“We were so often forced to make really tough decisions about how to fund projects and which projects to fund,” he said, that he cannot support “putting taxpayer dollars at risk to fund stadiums.”
Friday morning, No Boston Olympics invited supporters to an organizational meeting on January 14. Thousands are on the group’s e-mail list, he said, either because they signed up or because they expressed support in other ways.
Fund-raising is under way, though Dempsey declined to discuss specifics of those efforts.
“It’s mostly grassroots, but supplemented by a few higher dollar donations,” Dempsey said. “We know we’re going to be outspent.”
Co-chair Liam Kerr said their opposition to the Olympic bid took shape during a discussion in Kerr’s living room, when he and Dempsey found that they shared a belief that the Olympics would be a bad investment. A third co-chair, nonprofit lawyer Kelley Gossett, joined later.
“I think all of us are pretty passionate about the future of the city,” said Kerr, who works for an education reform advocacy group. “If you’re flying to Geneva to pitch bureaucrats in other parts of the of the world, then you are not spending time to fix problems here.”
Kerr said the discussion surrounding the Olympics so far has been erroneously focused on the idea that “it’s Olympics or nothing.”
In fact, he said, the question before Bostonians is whether “a generation of philanthropic and political leadership should be focused on the Olympics” instead of on building a better city for those who live here.
In addition to the opportunity cost — the notion that attention and energy expended on the Olympics is necessarily taken from other projects — the more tangible costs have proven considerable in other cities.
Even setting aside the astronomical expense of games in countries whose political systems make comparisons tricky, the price of hosting the Olympics can get out of hand. London’s initial budget of less than $5 billion skyrocketed to nearly $15 billion in costs.
“The boosters are so talented, and care so much about this city,” Kerr said. “We just wish they were pushing for something else.”
Gossett said the process by which the bid got this far motivated her to sign on.
“This really huge entity and enterprise came together and flew through the process without anyone ever getting involved,” Gossett said. “That’s driven me to stay engaged.”
An allied group, NoBoston2024, formed more recently, said one of its organizers, Jonathan Cohn.
About 35 people came to the group’s initial meeting in November, Cohn said. Work has continued since then, and a sub-group is planning to host anti-Olympics activists from other cities.
The lasting effects of the games on other cities — “the issues of displacement and overpolicing that go hand-in-hand with the Olympics,” Cohn said — are the group’s primary focus.
But the notion that diverting attention to the Olympics foregoes work on other projects resonates with Cohn as well.
“I have heard many people argue that the Olympics will be a great opportunity to get more investment in infrastructure and transportation,” Cohn said. “However, the belief that the only way to get infrastructure spending is to dangle an international corporate spectacle in front of politicians’ faces is frankly just sad.”

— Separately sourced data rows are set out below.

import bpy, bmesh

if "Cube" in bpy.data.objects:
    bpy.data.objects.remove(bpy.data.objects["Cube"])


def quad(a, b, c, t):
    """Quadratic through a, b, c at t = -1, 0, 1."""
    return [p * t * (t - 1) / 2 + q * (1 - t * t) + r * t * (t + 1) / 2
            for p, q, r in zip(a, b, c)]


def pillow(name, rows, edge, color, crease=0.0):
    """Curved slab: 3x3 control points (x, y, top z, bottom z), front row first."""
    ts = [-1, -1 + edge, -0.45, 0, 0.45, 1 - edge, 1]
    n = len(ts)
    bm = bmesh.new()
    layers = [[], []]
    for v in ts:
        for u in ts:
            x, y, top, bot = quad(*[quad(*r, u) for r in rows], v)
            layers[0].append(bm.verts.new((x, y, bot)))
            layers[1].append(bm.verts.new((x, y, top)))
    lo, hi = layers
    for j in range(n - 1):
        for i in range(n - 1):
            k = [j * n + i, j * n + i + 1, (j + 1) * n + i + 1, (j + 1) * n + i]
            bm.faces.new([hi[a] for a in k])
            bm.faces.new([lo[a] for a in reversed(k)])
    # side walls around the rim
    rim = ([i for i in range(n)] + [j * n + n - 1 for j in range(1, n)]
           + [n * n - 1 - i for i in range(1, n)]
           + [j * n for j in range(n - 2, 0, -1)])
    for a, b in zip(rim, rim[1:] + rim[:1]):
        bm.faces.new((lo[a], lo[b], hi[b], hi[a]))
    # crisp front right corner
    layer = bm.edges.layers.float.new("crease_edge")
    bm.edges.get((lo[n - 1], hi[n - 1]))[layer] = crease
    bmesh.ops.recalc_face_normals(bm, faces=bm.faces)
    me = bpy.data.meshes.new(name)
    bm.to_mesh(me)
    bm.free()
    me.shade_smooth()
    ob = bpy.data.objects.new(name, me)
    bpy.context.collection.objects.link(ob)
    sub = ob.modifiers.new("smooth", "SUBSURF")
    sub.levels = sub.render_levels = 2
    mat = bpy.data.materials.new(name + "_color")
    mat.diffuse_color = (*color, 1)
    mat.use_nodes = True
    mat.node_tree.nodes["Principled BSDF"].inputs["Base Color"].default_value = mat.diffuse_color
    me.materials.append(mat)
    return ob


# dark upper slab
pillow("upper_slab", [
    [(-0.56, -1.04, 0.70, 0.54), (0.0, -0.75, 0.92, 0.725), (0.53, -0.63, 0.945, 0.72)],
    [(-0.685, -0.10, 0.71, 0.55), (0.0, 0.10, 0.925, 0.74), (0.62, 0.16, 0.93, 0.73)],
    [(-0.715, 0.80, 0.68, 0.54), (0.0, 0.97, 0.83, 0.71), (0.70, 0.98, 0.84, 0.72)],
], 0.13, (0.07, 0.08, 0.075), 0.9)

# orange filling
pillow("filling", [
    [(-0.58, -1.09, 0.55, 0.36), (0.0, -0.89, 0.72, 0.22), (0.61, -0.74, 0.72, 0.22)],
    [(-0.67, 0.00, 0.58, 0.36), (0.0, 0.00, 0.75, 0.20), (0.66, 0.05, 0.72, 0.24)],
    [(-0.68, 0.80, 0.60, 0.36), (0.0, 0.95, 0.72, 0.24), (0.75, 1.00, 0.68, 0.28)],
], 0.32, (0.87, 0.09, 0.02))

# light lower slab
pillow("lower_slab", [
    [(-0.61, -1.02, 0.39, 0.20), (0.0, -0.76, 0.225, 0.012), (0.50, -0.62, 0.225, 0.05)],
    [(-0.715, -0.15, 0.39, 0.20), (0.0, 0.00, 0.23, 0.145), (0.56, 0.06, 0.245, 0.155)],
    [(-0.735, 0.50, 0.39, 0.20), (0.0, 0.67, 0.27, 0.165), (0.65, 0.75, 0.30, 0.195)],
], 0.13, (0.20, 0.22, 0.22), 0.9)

Galvanizing like-minded opponents into a cohesive resistance movement is the most immediate challenge.
“We hope other people are going to step up now,” said Kerr, who has a three-month old son and a job.
The group is not optimistic about finding a notable champion to carry its torch -- at least not publicly.
“We’re hoping for quiet support,” Dempsey said, such as financial contributions and help with networking.
“I don’t think that we need a figurehead,” said Robin Jacks, who was among the first organizers of Occupy Boston and has been involved with NoBoston2024.
“For one thing, this is not how activism functions nowadays,” Jacks said. “For another, there’s no one person who has stepped up as a leader, and we are too far along in the organizing process for that.”
Kerr said No Boston Olympics has “created something that enables other activists to find each other,” but cannot predict what the opposition will look like in the years ahead.
“We can set a strategy and execute on a strategy, but we’re not an institutional player,” Kerr said. “We’re just private citizens.”